Georgia State University's College of Law is home to many nontraditional law students – those who have pursued other careers prior to law school; those holding down full-time jobs and studying part time; those who have started families of their own; and those who never thought they would go to law school.
Jeff Austin, Julia Charles and Nicole Motter, three newly minted J.D.'s, belong to the latter category. Each of them came to GSU with a strong interest in international human rights and tailored their law school experiences in order to pursue their passions.
Austin, 32, worked as a fact-checker in Washington, D.C., and spent several years working for the Carter Center in Atlanta after he graduated college. One of their projects focused on the 2005 elections in Liberia that yielded Africa's first elected female head of state; Austin helped train election monitors and political groups, funded groups that did participatory education and provided general support.
Later, working for the Carter Center on a justice sector reform project in Liberia, Austin saw how the law and the courts helped keep a war-torn society stable, which prompted him to apply to law school.
"I've always been interested in international development," Austin says. "I majored in international development in undergrad, but I didn't really see the legal side of it until working with the Carter Center. ... I became inspired by the possibilities."
Once he enrolled at GSU, he continued to work for the Carter Center – in Atlanta and in the field in Guinea – while also working in GSU Law's tax clinic and doing an externship with the federal prosecutor's office. In his third year, he took off 10 days mid-semester to go and observe the elections in Guinea and completed an independent study about mining in Guinea with professor Jack Williams.
Charles, 26, also entered GSU Law with extensive international experience, and continued to accrue more. She lived in Slovenia on a Fulbright research grant right after college and in India for the six months leading up to law school. Her first summer during law school was spent working for the Ministry of Justice in Kosovo; the second summer she worked in the human rights department of the Carter Center, focusing on the Democratic Republic of Congo.

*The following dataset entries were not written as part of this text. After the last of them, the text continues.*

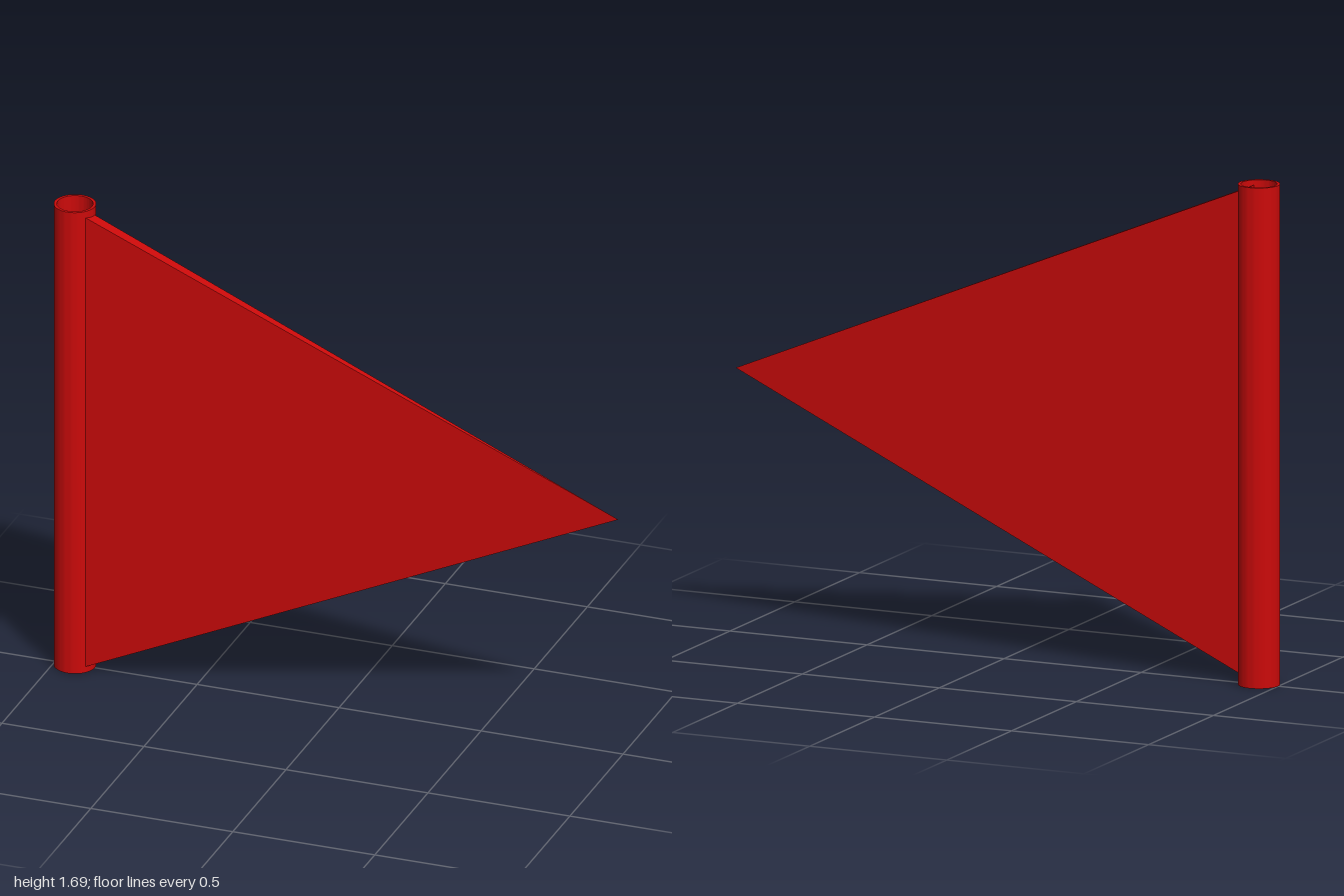
import * as THREE from 'three';
import { toCreasedNormals } from 'three/addons/utils/BufferGeometryUtils.js';
import { ConvexGeometry } from 'three/addons/geometries/ConvexGeometry.js';

const HEIGHT = 1.69;
const OUTER = 0.07;
const INNER = 0.06;

// Hollow upright sleeve, open at both ends
function sleeveGeometry() {
  const ring = new THREE.Shape().absarc(0, 0, OUTER, 0, Math.PI * 2);
  ring.holes.push(new THREE.Path().absarc(0, 0, INNER, 0, Math.PI * 2, true));
  const geometry = new THREE.ExtrudeGeometry(ring, {
    depth: HEIGHT, bevelEnabled: false, curveSegments: 32,
  });
  geometry.rotateX(-Math.PI / 2);
  return toCreasedNormals(geometry, 0.7);
}

// Triangular pennant: flat front, back face tapering to a sharp tip
function pennantGeometry() {
  const rootX = -0.89, front = 0.045, back = 0;
  const points = [new THREE.Vector3(1, 0.88, front)];
  for (const y of [0.015, 1.673])
    for (const z of [back, front]) points.push(new THREE.Vector3(rootX, y, z));
  return new ConvexGeometry(points);
}

export function createModel() {
  const group = new THREE.Group();
  group.name = 'pennantFlag';
  const red = new THREE.MeshStandardMaterial({ color: 0xcc0a0a });

  const sleeve = new THREE.Mesh(sleeveGeometry(), red);
  sleeve.name = 'poleSleeve';
  sleeve.position.x = -1 + OUTER;

  const pennant = new THREE.Mesh(pennantGeometry(), red);
  pennant.name = 'pennant';

  group.add(sleeve, pennant);
  return group;
}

"I'm interested in transitional justice, which is kind of rebuilding justice systems after conflict," Charles says. "I've taken all the international classes that I can and just taken advantage of the things that are really appealing to me. The course in international criminal law was probably my favorite. I also took ‘human rights and the child' with Professor Todres and [did] an independent study with him."
One of the best parts of Charles' GSU education was her externship and subsequent volunteer work with the Georgia Asylum and Immigration Network (GAIN). Working with immigrants who were survivors of trafficking or domestic violence on issues of asylum and access to justice allowed her to keep working in the international realm, even when her coursework had more of a domestic focus. Now that she has graduated, she hopes to find work overseas – ideally, she says, with the International Criminal Court.
"You just really have to take the initiative," Charles says of seeking out opportunities. "It is a lot of work when you're going through millions of websites trying to find something that's legit, but in the long run you come out with some incredible experiences… and the Georgia State faculty are a hundred percent behind you."
Motter, 28, came to GSU Law from the world of nonprofits; she had been working on youth development projects with inner-city children since graduation. Law school represented an opportunity for her to broaden the scope of her work.
"I've always been interested in issues related to Africa and humanitarian issues," Motter says. "Coming to law school was my way of seeing, coming from a nonprofit background, how to do things on a larger scale."
Motter registered for all of the international law courses available to her and sought out both curricular and extracurricular opportunities for international work, with an emphasis on social justice and social enterprise. The summer after her first year, she landed an internship in South Africa that she found via Google (search term: "human rights law internship South Africa"). She later worked for two semesters with the Carter Center, primarily on Liberia and the Middle East, and also did two stints with the Pro Bono Partnership of Atlanta.
Now, she says, she is particularly interested in refugees and problems of war such as child soldiers – an issue that parallels her previous work with inner-city kids and gang culture – and looking at rule of law as a preventative mechanism.
"A lot of people come into law school and they don't really know how they want law school to work for them," Motter says. "I think there's more to law than initially meets the eye, and it's worth people exploring what their interests are in the context of law."
As evidenced by these three graduates and many others, GSU is an ideal place for law students to do just that. While GSU Law offers several study abroad programs, students also have the freedom to forge their own paths based on their interests.
"Honestly, that's the great thing about Georgia State," Austin says. "A lot of students have worked in lots of different careers, and they're finding ways to apply the law to what they know already, not just internationally. People have all kinds of different notions about the degree."
Kathleen Poe Ross